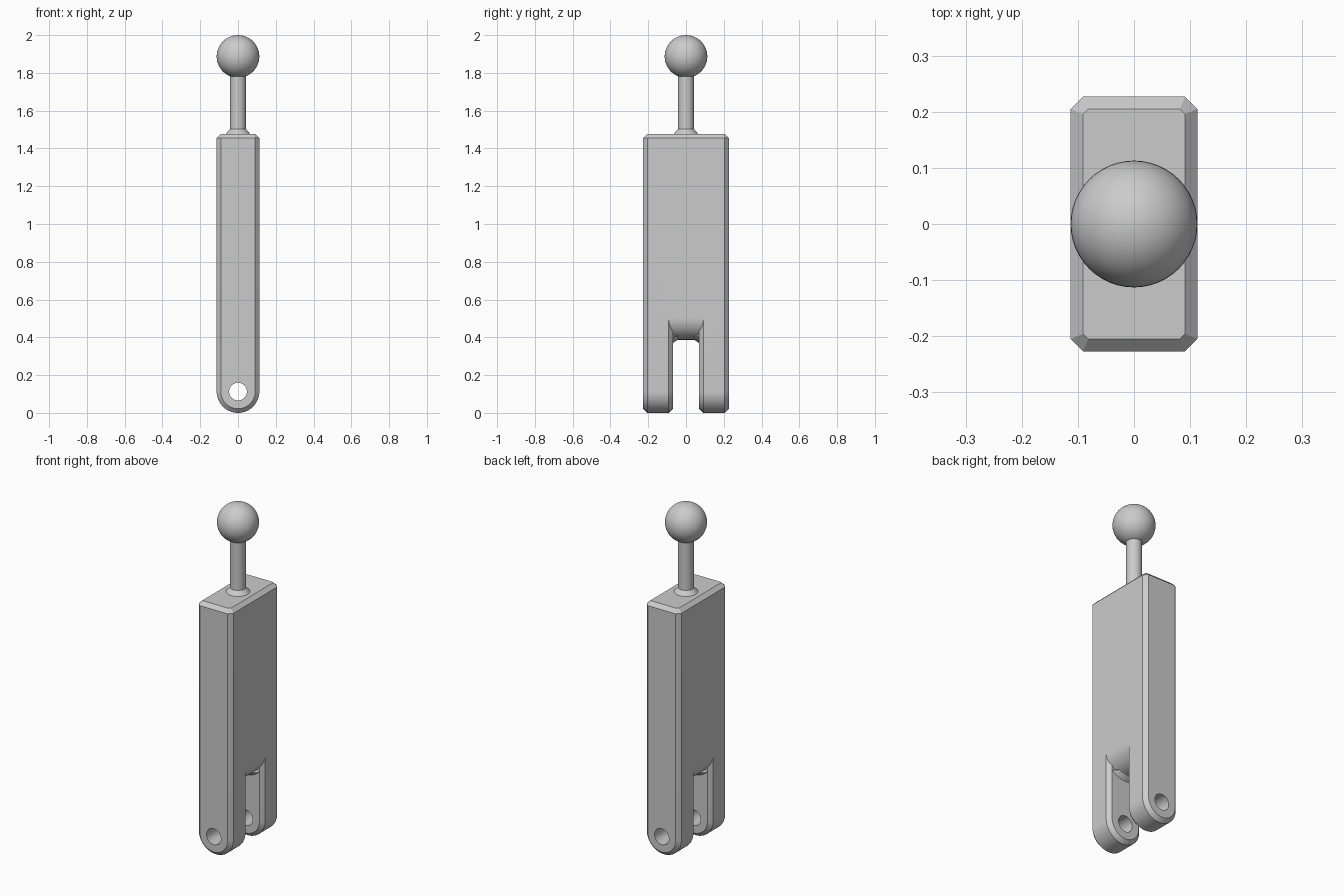
import bpy, bmesh, math

if "Cube" in bpy.data.objects:
    bpy.data.objects.remove(bpy.data.objects["Cube"])

R = 0.113        # half thickness, also the radius of the rounded ends
HALF_Y = 0.227   # half width of the body
TOP = 1.477      # top of the body
CH = 0.022       # chamfer size
SLOT_Y = 0.07    # half width of the fork slot
ROOF = 0.5       # centre height of the rounded slot roof

grey = bpy.data.materials.new("plain grey")
grey.use_nodes = True
colour = (0.6, 0.6, 0.6, 1)
grey.diffuse_color = colour
grey.node_tree.nodes["Principled BSDF"].inputs["Base Color"].default_value = colour


def finish(name, bm):
    bmesh.ops.recalc_face_normals(bm, faces=bm.faces[:])
    mesh = bpy.data.meshes.new(name)
    bm.to_mesh(mesh)
    bm.free()
    mesh.materials.append(grey)
    obj = bpy.data.objects.new(name, mesh)
    bpy.context.collection.objects.link(obj)
    return obj


def loft(rings):
    """Solid skinned through equal closed rings, capped at both ends."""
    bm = bmesh.new()
    loops = [[bm.verts.new(p) for p in ring] for ring in rings]
    for a, b in zip(loops, loops[1:]):
        for i in range(len(a)):
            j = (i + 1) % len(a)
            bm.faces.new((a[i], a[j], b[j], b[i]))
    bm.faces.new(loops[0])
    bm.faces.new(loops[-1][::-1])
    bmesh.ops.recalc_face_normals(bm, faces=bm.faces[:])
    return bm


def extrude_y(profile, y0, y1):
    return loft([[(x, y, z) for x, z in profile] for y in (y0, y1)])


def u_path(r, top, centre=R, steps=32):
    """U-shaped outline: straight sides above a half circle."""
    arc = [(r * math.cos(math.pi * i / steps), centre - r * math.sin(math.pi * i / steps))
           for i in range(steps + 1)]
    return [(r, top)] + arc + [(-r, top)]


def smooth(obj):
    bpy.ops.object.select_all(action='DESELECT')
    obj.select_set(True)
    bpy.context.view_layer.objects.active = obj
    bpy.ops.object.shade_smooth_by_angle(angle=math.radians(25))


def cut(obj, cutter):
    cutter.hide_render = True
    mod = obj.modifiers.new("cut", 'BOOLEAN')
    mod.operation = 'DIFFERENCE'
    mod.solver = 'EXACT'
    mod.object = cutter
    bpy.context.view_layer.objects.active = obj
    bpy.ops.object.modifier_apply(modifier=mod.name)
    bpy.data.objects.remove(cutter)


# Body: rounded foot, chamfered front and back rims, then a chamfered top
bm = extrude_y(u_path(R, TOP), -HALF_Y, HALF_Y)


def at_top(edge):
    return all(v.co.z > TOP - 0.001 for v in edge.verts)


def bevel(edges):
    bmesh.ops.bevel(bm, geom=edges, offset=CH, offset_type='OFFSET',
                    segments=1, profile=0.5, affect='EDGES')


bevel([e for e in bm.edges
       if abs(e.verts[0].co.y - e.verts[1].co.y) < 0.001 and not at_top(e)])
bevel([e for e in bm.edges if at_top(e)])
body = finish("body", bm)

# Fork slot
box = [(-0.2, -0.1), (0.2, -0.1), (0.2, ROOF), (-0.2, ROOF)]
cut(body, finish("slot_cutter", extrude_y(box, -SLOT_Y, SLOT_Y)))

# Chamfer round the inner rim of each fork leg
inner, outer = u_path(R - CH - 0.01, ROOF), u_path(R + 0.01, ROOF)
for side in (-1, 1):
    rings = [[(a[0], side * (SLOT_Y - 0.01), a[1]),
              (b[0], side * (SLOT_Y + CH + 0.01), b[1]),
              (b[0], side * (SLOT_Y - 0.02), b[1])] for a, b in zip(inner, outer)]
    cut(body, finish("rim_cutter", loft(rings)))

# Pin hole through both legs
hole = [(0.047 * math.cos(math.tau * i / 32), R + 0.047 * math.sin(math.tau * i / 32))
        for i in range(32)]
cut(body, finish("hole_cutter", extrude_y(hole, -0.4, 0.4)))
smooth(body)

# Rounded roof of the slot
roof = u_path(R, ROOF, ROOF)[1:-1]
smooth(finish("slot_roof", extrude_y(roof, -SLOT_Y - CH, SLOT_Y + CH)))

# Sloped corner strips between the roof and the legs
for side, word in ((-1, "front"), (1, "back")):
    rings = []
    for i in range(17):
        t = i / 8 - 1
        section = ((0.132, SLOT_Y + 0.001, 43), (R - 0.001, 0.042, 32), (0.1, SLOT_Y + 0.01, 43))
        rings.append([(r * math.sin(math.radians(a * t)), side * y,
                       ROOF - r * math.cos(math.radians(a * t))) for r, y, a in section])
    smooth(finish(word + "_corner_strip", loft(rings)))

# Stem with its flared collar
stem_profile = [(0.065, TOP - 0.01), (0.065, TOP), (0.042, TOP + 0.025), (0.042, 1.82)]
stem = loft([[(r * math.cos(math.tau * i / 40), r * math.sin(math.tau * i / 40), z)
              for i in range(40)] for r, z in stem_profile])
smooth(finish("stem", stem))

# Ball
bm = bmesh.new()
bmesh.ops.create_uvsphere(bm, u_segments=48, v_segments=24, radius=R)
bmesh.ops.translate(bm, verts=bm.verts[:], vec=(0, 0, 2 - R))
smooth(finish("ball", bm))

+++

## Required action
Look through the material and copy each line that has "True".

## Expected answer
grey.use_nodes = True
    obj.select_set(True)
    cutter.hide_render = True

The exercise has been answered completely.